> [WHAT NEEDS TO BE DONE] Everything in the data below except the pictures must be repeated word for word.

> [EXERCISE INPUT]
= Beginning of Section =
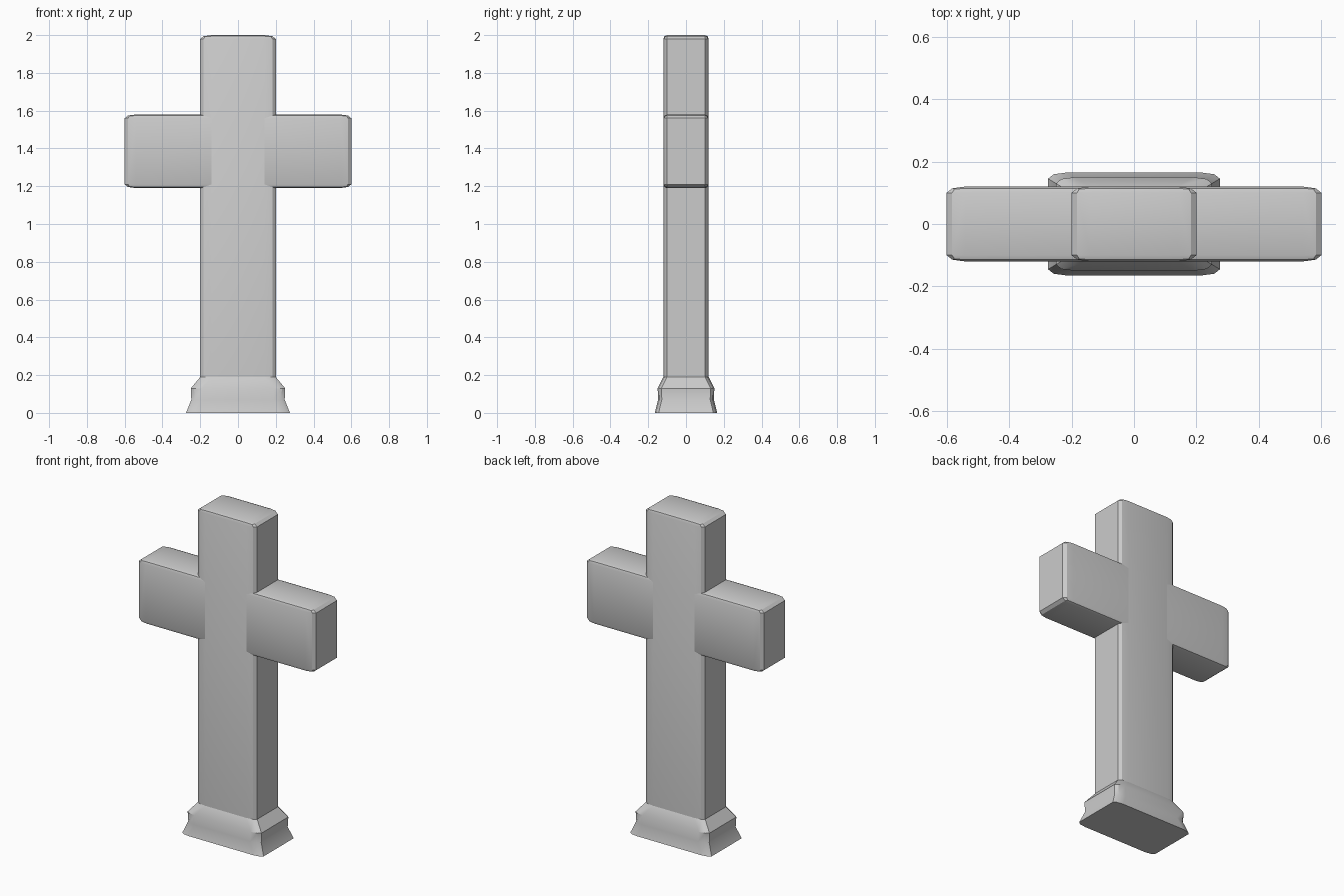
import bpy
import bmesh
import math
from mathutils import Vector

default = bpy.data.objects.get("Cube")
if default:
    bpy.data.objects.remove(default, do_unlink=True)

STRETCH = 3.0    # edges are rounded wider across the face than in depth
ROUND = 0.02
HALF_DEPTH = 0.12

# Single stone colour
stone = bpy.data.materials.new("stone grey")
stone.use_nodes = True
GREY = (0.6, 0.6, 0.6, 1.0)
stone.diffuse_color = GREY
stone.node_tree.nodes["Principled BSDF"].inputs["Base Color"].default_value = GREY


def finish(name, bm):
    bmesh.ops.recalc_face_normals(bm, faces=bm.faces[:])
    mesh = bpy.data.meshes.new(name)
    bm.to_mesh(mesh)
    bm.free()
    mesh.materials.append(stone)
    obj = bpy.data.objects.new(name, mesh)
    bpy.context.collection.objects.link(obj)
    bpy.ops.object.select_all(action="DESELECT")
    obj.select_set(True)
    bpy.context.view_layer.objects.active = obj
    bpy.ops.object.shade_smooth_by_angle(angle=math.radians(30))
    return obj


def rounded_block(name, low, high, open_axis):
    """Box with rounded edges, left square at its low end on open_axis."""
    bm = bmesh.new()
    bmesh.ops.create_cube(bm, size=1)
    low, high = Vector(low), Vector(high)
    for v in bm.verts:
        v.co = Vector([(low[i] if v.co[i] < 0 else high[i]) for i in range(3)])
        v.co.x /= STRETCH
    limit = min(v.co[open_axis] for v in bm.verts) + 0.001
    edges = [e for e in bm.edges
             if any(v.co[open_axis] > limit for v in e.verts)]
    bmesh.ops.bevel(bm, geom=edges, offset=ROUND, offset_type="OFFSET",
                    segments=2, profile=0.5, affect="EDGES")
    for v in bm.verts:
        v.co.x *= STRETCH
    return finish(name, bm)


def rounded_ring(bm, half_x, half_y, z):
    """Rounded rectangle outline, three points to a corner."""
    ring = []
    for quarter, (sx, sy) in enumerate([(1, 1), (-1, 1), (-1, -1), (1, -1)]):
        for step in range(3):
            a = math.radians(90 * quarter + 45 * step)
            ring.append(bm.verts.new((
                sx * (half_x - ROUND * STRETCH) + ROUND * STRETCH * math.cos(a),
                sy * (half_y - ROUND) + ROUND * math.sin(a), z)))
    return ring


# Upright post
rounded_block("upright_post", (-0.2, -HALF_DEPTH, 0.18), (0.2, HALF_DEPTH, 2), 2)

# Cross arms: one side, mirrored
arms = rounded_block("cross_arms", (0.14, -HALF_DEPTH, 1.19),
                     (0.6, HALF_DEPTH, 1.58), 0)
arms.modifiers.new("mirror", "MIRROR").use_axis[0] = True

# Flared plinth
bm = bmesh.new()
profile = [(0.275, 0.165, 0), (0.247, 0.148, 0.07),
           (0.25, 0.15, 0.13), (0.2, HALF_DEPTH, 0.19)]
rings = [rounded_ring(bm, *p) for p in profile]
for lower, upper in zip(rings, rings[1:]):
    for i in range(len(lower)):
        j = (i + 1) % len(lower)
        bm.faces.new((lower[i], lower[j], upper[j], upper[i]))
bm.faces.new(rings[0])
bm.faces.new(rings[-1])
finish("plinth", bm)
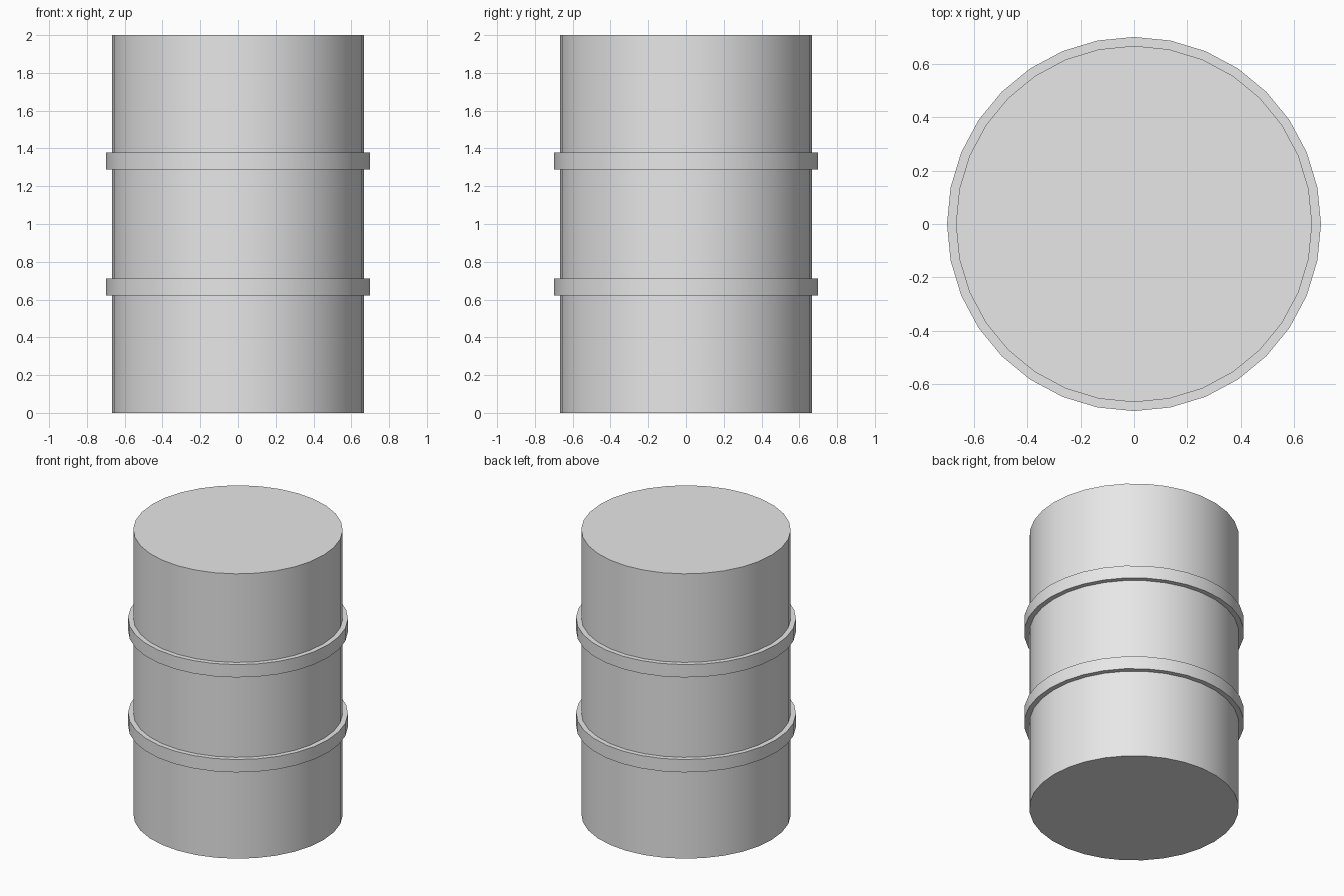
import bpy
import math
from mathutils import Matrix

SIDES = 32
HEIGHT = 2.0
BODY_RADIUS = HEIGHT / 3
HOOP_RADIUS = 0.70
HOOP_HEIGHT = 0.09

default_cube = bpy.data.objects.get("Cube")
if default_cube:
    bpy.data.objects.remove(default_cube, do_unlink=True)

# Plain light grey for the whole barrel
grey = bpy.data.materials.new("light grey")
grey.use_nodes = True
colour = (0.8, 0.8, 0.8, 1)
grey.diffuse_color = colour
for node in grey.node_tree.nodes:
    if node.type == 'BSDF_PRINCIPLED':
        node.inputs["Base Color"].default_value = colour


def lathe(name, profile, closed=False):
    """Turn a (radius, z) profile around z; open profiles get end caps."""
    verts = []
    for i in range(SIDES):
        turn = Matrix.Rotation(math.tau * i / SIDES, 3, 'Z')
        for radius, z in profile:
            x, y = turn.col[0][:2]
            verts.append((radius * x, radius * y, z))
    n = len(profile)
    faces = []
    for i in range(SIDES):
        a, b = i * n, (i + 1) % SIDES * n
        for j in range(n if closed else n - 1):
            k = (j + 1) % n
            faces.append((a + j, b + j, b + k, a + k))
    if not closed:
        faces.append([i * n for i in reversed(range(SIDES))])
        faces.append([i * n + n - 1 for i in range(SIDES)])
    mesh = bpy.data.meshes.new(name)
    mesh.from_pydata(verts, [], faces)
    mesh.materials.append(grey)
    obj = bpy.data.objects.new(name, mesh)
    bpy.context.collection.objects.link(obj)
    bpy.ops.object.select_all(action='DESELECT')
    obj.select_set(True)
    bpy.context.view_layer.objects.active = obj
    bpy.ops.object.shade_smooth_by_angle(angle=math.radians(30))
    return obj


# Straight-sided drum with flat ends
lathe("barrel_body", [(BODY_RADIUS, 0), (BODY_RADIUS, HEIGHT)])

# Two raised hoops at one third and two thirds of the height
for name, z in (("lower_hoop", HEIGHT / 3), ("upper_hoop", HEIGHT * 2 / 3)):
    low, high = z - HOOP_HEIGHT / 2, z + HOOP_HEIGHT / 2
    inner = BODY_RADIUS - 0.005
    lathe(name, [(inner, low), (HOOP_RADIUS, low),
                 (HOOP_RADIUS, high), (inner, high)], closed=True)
= End of Section =
> [PROBLEM SOLUTION]
import bpy
import bmesh
import math
from mathutils import Vector

default = bpy.data.objects.get("Cube")
if default:
    bpy.data.objects.remove(default, do_unlink=True)

STRETCH = 3.0    # edges are rounded wider across the face than in depth
ROUND = 0.02
HALF_DEPTH = 0.12

# Single stone colour
stone = bpy.data.materials.new("stone grey")
stone.use_nodes = True
GREY = (0.6, 0.6, 0.6, 1.0)
stone.diffuse_color = GREY
stone.node_tree.nodes["Principled BSDF"].inputs["Base Color"].default_value = GREY


def finish(name, bm):
    bmesh.ops.recalc_face_normals(bm, faces=bm.faces[:])
    mesh = bpy.data.meshes.new(name)
    bm.to_mesh(mesh)
    bm.free()
    mesh.materials.append(stone)
    obj = bpy.data.objects.new(name, mesh)
    bpy.context.collection.objects.link(obj)
    bpy.ops.object.select_all(action="DESELECT")
    obj.select_set(True)
    bpy.context.view_layer.objects.active = obj
    bpy.ops.object.shade_smooth_by_angle(angle=math.radians(30))
    return obj


def rounded_block(name, low, high, open_axis):
    """Box with rounded edges, left square at its low end on open_axis."""
    bm = bmesh.new()
    bmesh.ops.create_cube(bm, size=1)
    low, high = Vector(low), Vector(high)
    for v in bm.verts:
        v.co = Vector([(low[i] if v.co[i] < 0 else high[i]) for i in range(3)])
        v.co.x /= STRETCH
    limit = min(v.co[open_axis] for v in bm.verts) + 0.001
    edges = [e for e in bm.edges
             if any(v.co[open_axis] > limit for v in e.verts)]
    bmesh.ops.bevel(bm, geom=edges, offset=ROUND, offset_type="OFFSET",
                    segments=2, profile=0.5, affect="EDGES")
    for v in bm.verts:
        v.co.x *= STRETCH
    return finish(name, bm)


def rounded_ring(bm, half_x, half_y, z):
    """Rounded rectangle outline, three points to a corner."""
    ring = []
    for quarter, (sx, sy) in enumerate([(1, 1), (-1, 1), (-1, -1), (1, -1)]):
        for step in range(3):
            a = math.radians(90 * quarter + 45 * step)
            ring.append(bm.verts.new((
                sx * (half_x - ROUND * STRETCH) + ROUND * STRETCH * math.cos(a),
                sy * (half_y - ROUND) + ROUND * math.sin(a), z)))
    return ring


# Upright post
rounded_block("upright_post", (-0.2, -HALF_DEPTH, 0.18), (0.2, HALF_DEPTH, 2), 2)

# Cross arms: one side, mirrored
arms = rounded_block("cross_arms", (0.14, -HALF_DEPTH, 1.19),
                     (0.6, HALF_DEPTH, 1.58), 0)
arms.modifiers.new("mirror", "MIRROR").use_axis[0] = True

# Flared plinth
bm = bmesh.new()
profile = [(0.275, 0.165, 0), (0.247, 0.148, 0.07),
           (0.25, 0.15, 0.13), (0.2, HALF_DEPTH, 0.19)]
rings = [rounded_ring(bm, *p) for p in profile]
for lower, upper in zip(rings, rings[1:]):
    for i in range(len(lower)):
        j = (i + 1) % len(lower)
        bm.faces.new((lower[i], lower[j], upper[j], upper[i]))
bm.faces.new(rings[0])
bm.faces.new(rings[-1])
finish("plinth", bm)
import bpy
import math
from mathutils import Matrix

SIDES = 32
HEIGHT = 2.0
BODY_RADIUS = HEIGHT / 3
HOOP_RADIUS = 0.70
HOOP_HEIGHT = 0.09

default_cube = bpy.data.objects.get("Cube")
if default_cube:
    bpy.data.objects.remove(default_cube, do_unlink=True)

# Plain light grey for the whole barrel
grey = bpy.data.materials.new("light grey")
grey.use_nodes = True
colour = (0.8, 0.8, 0.8, 1)
grey.diffuse_color = colour
for node in grey.node_tree.nodes:
    if node.type == 'BSDF_PRINCIPLED':
        node.inputs["Base Color"].default_value = colour


def lathe(name, profile, closed=False):
    """Turn a (radius, z) profile around z; open profiles get end caps."""
    verts = []
    for i in range(SIDES):
        turn = Matrix.Rotation(math.tau * i / SIDES, 3, 'Z')
        for radius, z in profile:
            x, y = turn.col[0][:2]
            verts.append((radius * x, radius * y, z))
    n = len(profile)
    faces = []
    for i in range(SIDES):
        a, b = i * n, (i + 1) % SIDES * n
        for j in range(n if closed else n - 1):
            k = (j + 1) % n
            faces.append((a + j, b + j, b + k, a + k))
    if not closed:
        faces.append([i * n for i in reversed(range(SIDES))])
        faces.append([i * n + n - 1 for i in range(SIDES)])
    mesh = bpy.data.meshes.new(name)
    mesh.from_pydata(verts, [], faces)
    mesh.materials.append(grey)
    obj = bpy.data.objects.new(name, mesh)
    bpy.context.collection.objects.link(obj)
    bpy.ops.object.select_all(action='DESELECT')
    obj.select_set(True)
    bpy.context.view_layer.objects.active = obj
    bpy.ops.object.shade_smooth_by_angle(angle=math.radians(30))
    return obj


# Straight-sided drum with flat ends
lathe("barrel_body", [(BODY_RADIUS, 0), (BODY_RADIUS, HEIGHT)])

# Two raised hoops at one third and two thirds of the height
for name, z in (("lower_hoop", HEIGHT / 3), ("upper_hoop", HEIGHT * 2 / 3)):
    low, high = z - HOOP_HEIGHT / 2, z + HOOP_HEIGHT / 2
    inner = BODY_RADIUS - 0.005
    lathe(name, [(inner, low), (HOOP_RADIUS, low),
                 (HOOP_RADIUS, high), (inner, high)], closed=True)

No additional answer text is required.